This is a quality dossier!
Explore The Vandermist Dossier, a treasure trove of touch-real clues and documents, untouched since the 1970’s. Will you follow the leads and figure out what happened to 19-year-old amateur sleuth Abigail Vandermist?
One positive (possibly the only positive?) to come out of this whole global pandemic situation is the development of so many fantastic escape room-style games that can be enjoyed from home. But there was a company in the Netherlands that was ahead of the game, developing immersive, narrative driven, table top puzzle games, as early as 2016/2017. That company was Diorama Games.
Okay, technically, that company was “Puzzelpost,” but that’s one in the same, as Puzzelpost are now Diorama Games.
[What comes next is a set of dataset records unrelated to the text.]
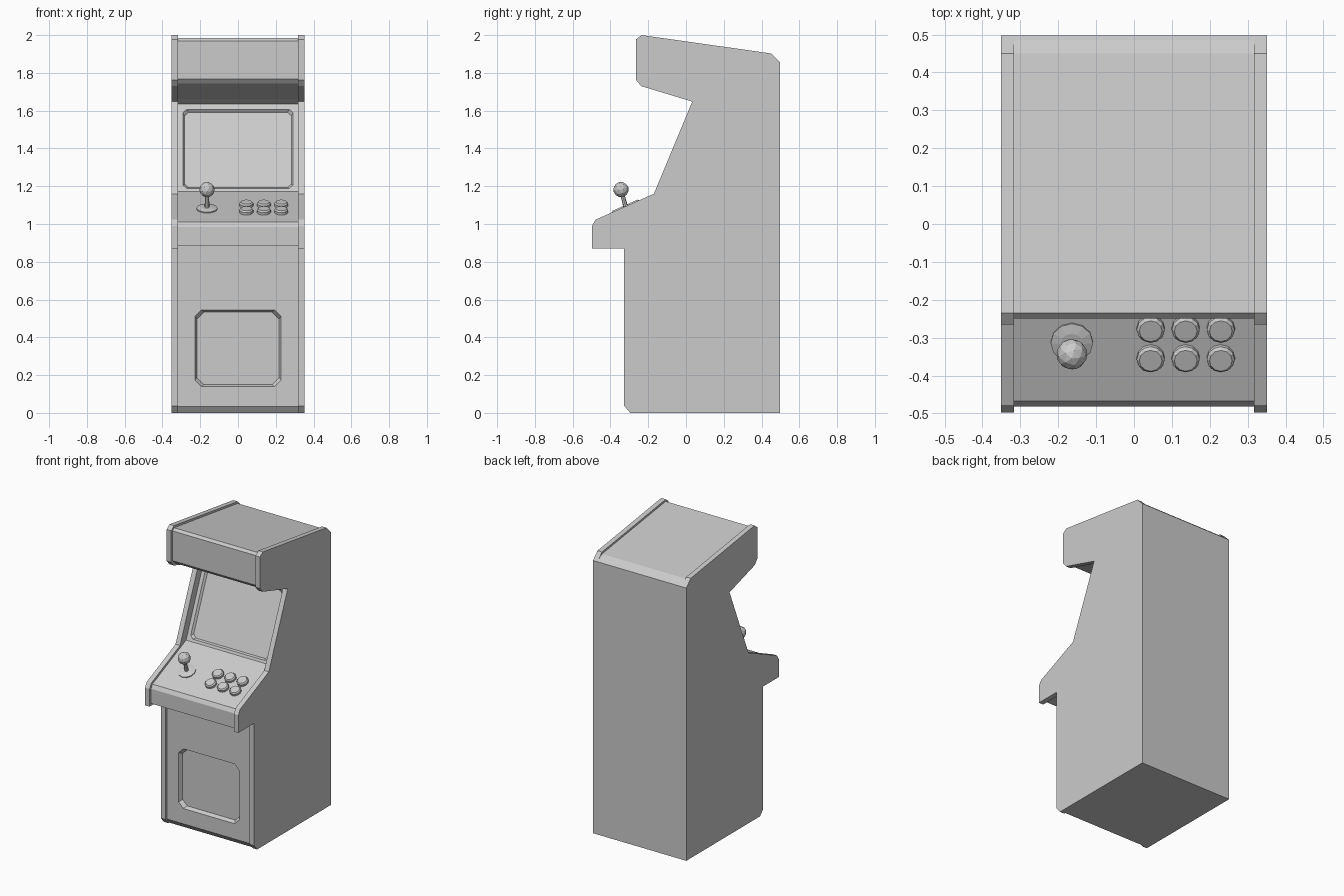
import bpy, bmesh
from math import atan2, pi
from mathutils import Vector, Matrix

old = bpy.data.objects.get("Cube")
if old:
    bpy.data.objects.remove(old)

grey = bpy.data.materials.new("plain grey")
grey.use_nodes = True
colour = (0.6, 0.6, 0.6, 1)
grey.diffuse_color = colour
grey.node_tree.nodes["Principled BSDF"].inputs["Base Color"].default_value = colour


def finish(name, bm):
    bmesh.ops.recalc_face_normals(bm, faces=bm.faces)
    mesh = bpy.data.meshes.new(name)
    bm.to_mesh(mesh)
    bm.free()
    mesh.materials.append(grey)
    ob = bpy.data.objects.new(name, mesh)
    bpy.context.collection.objects.link(ob)
    return ob


def loft(name, rings):
    """Solid through matching rings of points, capped at both ends."""
    bm = bmesh.new()
    loops = [[bm.verts.new(p) for p in ring] for ring in rings]
    for a, b in zip(loops, loops[1:]):
        for i in range(len(a)):
            j = (i + 1) % len(a)
            bm.faces.new((a[i], a[j], b[j], b[i]))
    bm.faces.new(loops[0])
    bm.faces.new(loops[-1])
    return finish(name, bm)


def slab(name, profile, x0, x1):
    return loft(name, [[(x, y, z) for y, z in profile] for x in (x0, x1)])


def turned(name, frame, steps, sides):
    """Stack of (radius, height) rings around the local z axis."""
    rings = []
    for r, h in steps:
        rings.append([frame @ (Matrix.Rotation(2 * pi * i / sides, 3, 'Z') @ Vector((r, 0, h)))
                      for i in range(sides)])
    return loft(name, rings)


def recess(target, centre, up, half_w, half_h, cut, depth, border):
    """Sink a panel with clipped corners and a sloping border into a face."""
    up = Vector(up).normalized()
    side = Vector((1, 0, 0))
    out = side.cross(up)

    def ring(grow, level):
        w, h = half_w + grow, half_h + grow
        pts = [(w, h - cut), (w - cut, h), (cut - w, h), (-w, h - cut),
               (-w, cut - h), (cut - w, -h), (w - cut, -h), (w, cut - h)]
        return [Vector(centre) + side * a + up * b + out * level for a, b in pts]

    cutter = loft("recess_cutter", [ring(-border, -depth), ring(0, 0), ring(0, 0.01)])
    cutter.hide_render = True
    mod = target.modifiers.new("recess", 'BOOLEAN')
    mod.operation = 'DIFFERENCE'
    mod.solver = 'EXACT'
    mod.object = cutter
    bpy.context.view_layer.objects.active = target
    bpy.ops.object.modifier_apply(modifier=mod.name)
    bpy.data.objects.remove(cutter)


# Side boards
WIDTH, INNER = 0.351, 0.317
board = [(-0.295, 0), (-0.327, 0.037), (-0.327, 0.87), (-0.498, 0.87), (-0.498, 0.99),
         (-0.478, 1.023), (-0.17, 1.16), (0.033, 1.648), (-0.237, 1.73), (-0.265, 1.763),
         (-0.265, 1.977), (-0.235, 2), (0.45, 1.903), (0.498, 1.855), (0.498, 0)]
for name, s in (("left_side_board", 1), ("right_side_board", -1)):
    slab(name, board, s * INNER, s * WIDTH)

# Cabinet body, set back slightly between the boards
body = [(-0.285, 0), (-0.312, 0.035), (-0.312, 0.885), (-0.482, 0.885), (-0.482, 0.985),
        (-0.467, 1.011), (-0.105, 1.172), (0.085, 1.635), (0.04, 1.662), (-0.23, 1.745),
        (-0.25, 1.768), (-0.25, 1.97), (-0.235, 1.986), (0.45, 1.89), (0.485, 1.868),
        (0.498, 1.855), (0.498, 0)]
cabinet = slab("cabinet_body", body, -INNER, INNER)

# Screen and lower door panel
low, high = Vector((0, -0.105, 1.172)), Vector((0, 0.085, 1.635))
slope = high - low
recess(cabinet, low + slope * 0.487, slope, 0.292, 0.226, 0.02, 0.015, 0.01)
recess(cabinet, (0, -0.312, 0.342), (0, 0, 1), 0.228, 0.203, 0.035, 0.025, 0.012)

# Control panel frame: local z points out of the sloping panel
panel_a, panel_b = Vector((0, -0.467, 1.011)), Vector((0, -0.105, 1.172))
run = panel_b - panel_a
tilt = Matrix.Rotation(atan2(run.z, run.y), 4, 'X')


def on_panel(x, y):
    p = panel_a + run * ((y - panel_a.y) / run.y)
    return Matrix.Translation((x, p.y, p.z)) @ tilt


# Buttons
for row, y in (("back", -0.274), ("front", -0.352)):
    for i in range(3):
        turned(f"{row}_button_{i + 1}", on_panel(0.044 + 0.0925 * i, y),
               [(0.037, -0.01), (0.037, 0.014), (0.03, 0.022)], 12)

# Joystick
STICK_X = -0.164
turned("joystick_base", on_panel(STICK_X, -0.312),
       [(0.056, -0.01), (0.056, 0.006), (0.03, 0.012)], 12)
foot, ball = Vector((STICK_X, -0.315, 1.075)), Vector((STICK_X, -0.344, 1.182))
lean = (ball - foot).to_track_quat('Z', 'Y').to_matrix().to_4x4()
turned("joystick_shaft", Matrix.Translation(foot) @ lean,
       [(0.013, 0), (0.01, (ball - foot).length)], 8)
bm = bmesh.new()
bmesh.ops.create_icosphere(bm, subdivisions=2, radius=0.041,
                           matrix=Matrix.Translation(ball) @ lean)
finish("joystick_ball", bm)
The rebrand is simply part of taking the next step and bringing their games to an international audience with the Kickstarter campaign for their first game, The Vandermist Dossier.
The Vandermist Dossier is part one of a trilogy. The project actually began as an English translation of Puzzelpost’s original games, but in modifying the first game for the international market, Diorama have not only translated, but also redesigned and expanded the game with additional puzzles, a stronger narrative, and even more surprises. (Or so I gather; I haven’t actually played the game which inspired The Vandermist Dossier.) The end result of The Vandermist Dossier is pretty close to perfection.
The Vandermist Dossier falls firmly into what we have classed as an Escape Box, and it is an exceptionally well done one at that. From the moment we opened the mysterious box that arrived at our door, we knew we were in for a treat. The materials contained within The Vandermist Dossier are high quality, and cleverly designed.
The narrative is the driving force behind the game, making it a surprisingly immersive experience. The story is so integral to the game that everything serves to move it forward, from Abigail’s letters to the puzzles contained within the dossier. Every reveal as a puzzle was solved pushed the pace of the game, giving us a sense of excitement as we discovered more and more about Abigail’s mysterious disappearance.
The hardest part of an escape room in a box to get right is the conclusion, but Diorama have managed to do this too, tying together everything in a nice, satisfying package. Of course, a few questions are left unanswered, but that’s to be expected, knowing that there are still two more chapters planned.
On a side note, one of the most pleasing aspects of the game was that The Vandermist Dossier managed to create the impression that this was an alternate reality to explore without actually utilising the Internet. Whether that was because we were investigating a disappearance that took place in 1979 and therefore predated the Internet, or for some other reason, it was refreshing, after so many games that have taken us into the digital world, to have everything we needed in front of us, and only need technology to forward the information we discovered at the conclusion of the game.
Riddles, codes, and hidden secrets, oh my! The puzzles in The Vandermist Dossier were varied, and full of fantastic reveals that often pulled an “Oooo, that’s clever!” or “How on Earth did I miss that?” as we delighted in the revelations. The signposting was spot-on, and the way the story, the materials, and the puzzles all weaved together in an intricate pattern to create an entire world.
In broad terms, there were many escape room-esque puzzles, with hidden codes and a number of sneaky secrets hidden in plain sight…if you know where to look. I don’t really want to say much more about them other than they were clever, logical, fair, and oh so satisfying to solve, while still being so perfectly on theme that they served to further the narrative, rather than simply impede one’s progress through the game.
The clue system is the one exception to not needing the Internet, other than to send the information you’ve uncovered, of course. In the event that the puzzles within the Vandermist Dossier are presenting you with something that just isn’t clicking, Diorama have provided a website to help.
The hints page uses what we’ve come to regard as the standard of granulated nudges, followed by the solution for each puzzle. One of the nicest touches, however, was the inclusion of an “Explanation,” which details exactly how to solve a puzzle without directly giving the solution, allowing players to still get a sense of completion on anything that’s truly stumping them.
Whether players choose to take Hints, Explanations, or Solutions when they’re stuck, these are all nicely laid out on the website, with images to make it perfectly clear which puzzle you’re requesting help on. And each clue (or solution) is hidden behind a drop down to ensure you only ever get help on exactly what you need, and only ever just as much help as you require, with no chance of spoilers.
It’s been a while since we’ve played a boxed escape game that truly wowed us, but The Vandermist Dossier did just that! Everything from the materials, to the story, and of course, the puzzles, had us thoroughly delighted as we followed Abigail’s clues to track down her whereabouts.
Diorama launch their Kickstarter campaign for the Vandermist Dossier on 28th September and if you’re a fan of a strong narrative and pleasing puzzles, this is one you’ll probably (definitely) want to back. I know I am definitely looking forward to The Medusa Report (Part 2 of the trilogy.)
- Pen and Paper
- Internet and email account*
*We played an early version of the game prior to its Kickstarter launch. Kickstarter backers and later purchasers may not need email.
|Value for Money|
Team: 2 players
Time Taken: 80 mins
*Disclaimer: we weren’t charged for this experience, but this has not influenced our review